- [TASK TO CARRY OUT]
Restate the listing below word for word, pictures excluded.
______________________________
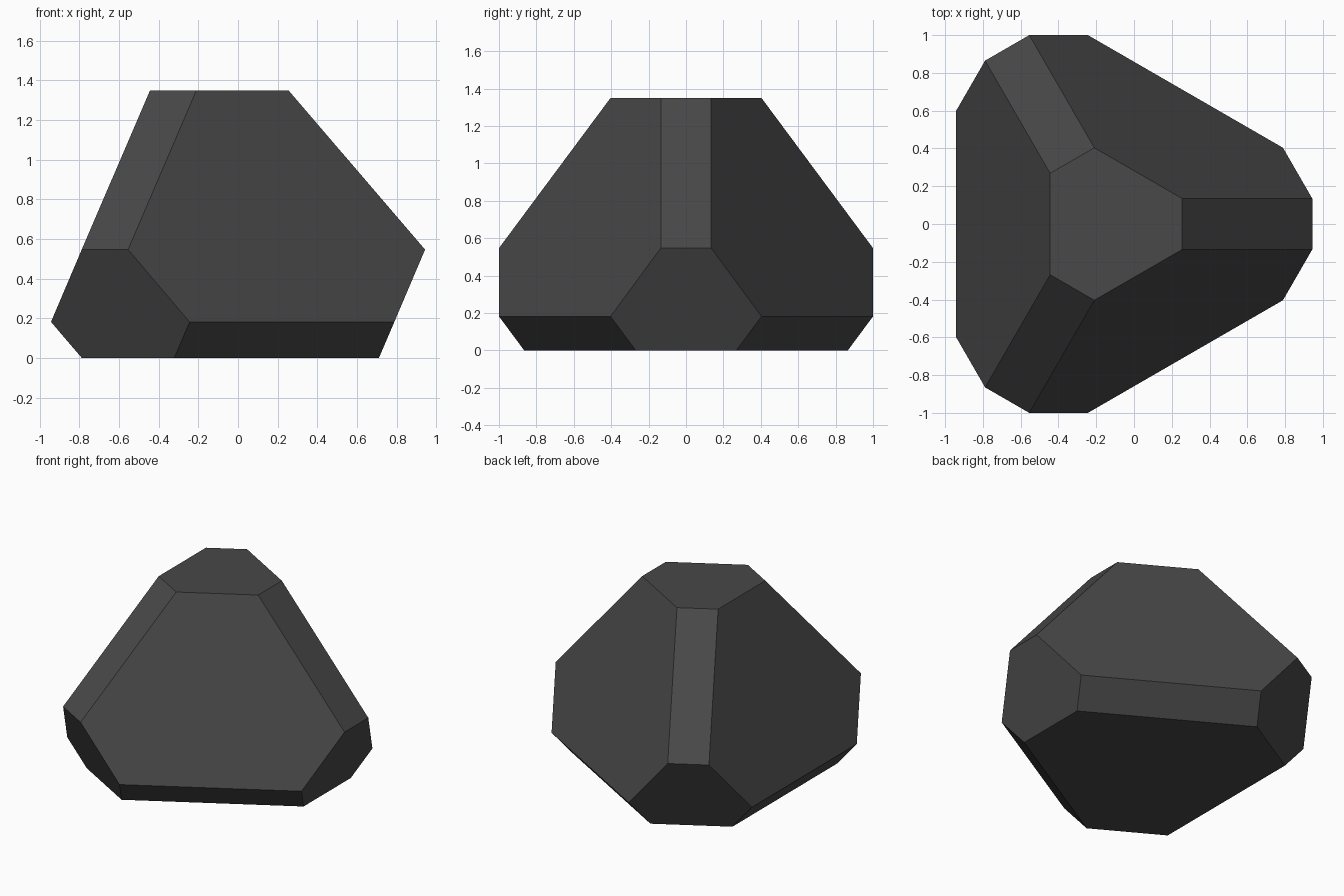
import bpy, bmesh, math
from mathutils import Vector, Matrix

if "Cube" in bpy.data.objects:
    bpy.data.objects.remove(bpy.data.objects["Cube"])

# Dark grey stone
mat = bpy.data.materials.new("dark grey")
mat.diffuse_color = (0.065, 0.065, 0.065, 1)
mat.use_nodes = True
mat.node_tree.nodes["Principled BSDF"].inputs["Base Color"].default_value = mat.diffuse_color

# Chamfered, truncated tetrahedron: rings of (distance from axis, half width, height)
RINGS = [(0.8436, 0.2687, 0.0),
         (0.9216, 0.4037, 0.182),
         (1.0767, 0.1350, 0.547),
         (0.3880, 0.1350, 1.35)]
AXIS_X = -0.133

bm = bmesh.new()
for dist, half, z in RINGS:
    for k in range(3):
        turn = Matrix.Rotation(math.radians(120 * k), 3, 'Z')
        for side in (-1, 1):
            bm.verts.new(turn @ Vector((dist, side * half, z)) + Vector((AXIS_X, 0, 0)))

# Wrap the corners, then merge coplanar triangles into hexagons and rectangles
bmesh.ops.convex_hull(bm, input=bm.verts[:])
bmesh.ops.dissolve_limit(bm, angle_limit=math.radians(3), verts=bm.verts[:], edges=bm.edges[:])
bmesh.ops.recalc_face_normals(bm, faces=bm.faces[:])

mesh = bpy.data.meshes.new("faceted_stone")
bm.to_mesh(mesh)
bm.free()
mesh.materials.append(mat)
stone = bpy.data.objects.new("faceted_stone", mesh)
bpy.context.collection.objects.link(stone)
______________________________
- [EXPECTED ANSWER]
import bpy, bmesh, math
from mathutils import Vector, Matrix

if "Cube" in bpy.data.objects:
    bpy.data.objects.remove(bpy.data.objects["Cube"])

# Dark grey stone
mat = bpy.data.materials.new("dark grey")
mat.diffuse_color = (0.065, 0.065, 0.065, 1)
mat.use_nodes = True
mat.node_tree.nodes["Principled BSDF"].inputs["Base Color"].default_value = mat.diffuse_color

# Chamfered, truncated tetrahedron: rings of (distance from axis, half width, height)
RINGS = [(0.8436, 0.2687, 0.0),
         (0.9216, 0.4037, 0.182),
         (1.0767, 0.1350, 0.547),
         (0.3880, 0.1350, 1.35)]
AXIS_X = -0.133

bm = bmesh.new()
for dist, half, z in RINGS:
    for k in range(3):
        turn = Matrix.Rotation(math.radians(120 * k), 3, 'Z')
        for side in (-1, 1):
            bm.verts.new(turn @ Vector((dist, side * half, z)) + Vector((AXIS_X, 0, 0)))

# Wrap the corners, then merge coplanar triangles into hexagons and rectangles
bmesh.ops.convex_hull(bm, input=bm.verts[:])
bmesh.ops.dissolve_limit(bm, angle_limit=math.radians(3), verts=bm.verts[:], edges=bm.edges[:])
bmesh.ops.recalc_face_normals(bm, faces=bm.faces[:])

mesh = bpy.data.meshes.new("faceted_stone")
bm.to_mesh(mesh)
bm.free()
mesh.materials.append(mat)
stone = bpy.data.objects.new("faceted_stone", mesh)
bpy.context.collection.objects.link(stone)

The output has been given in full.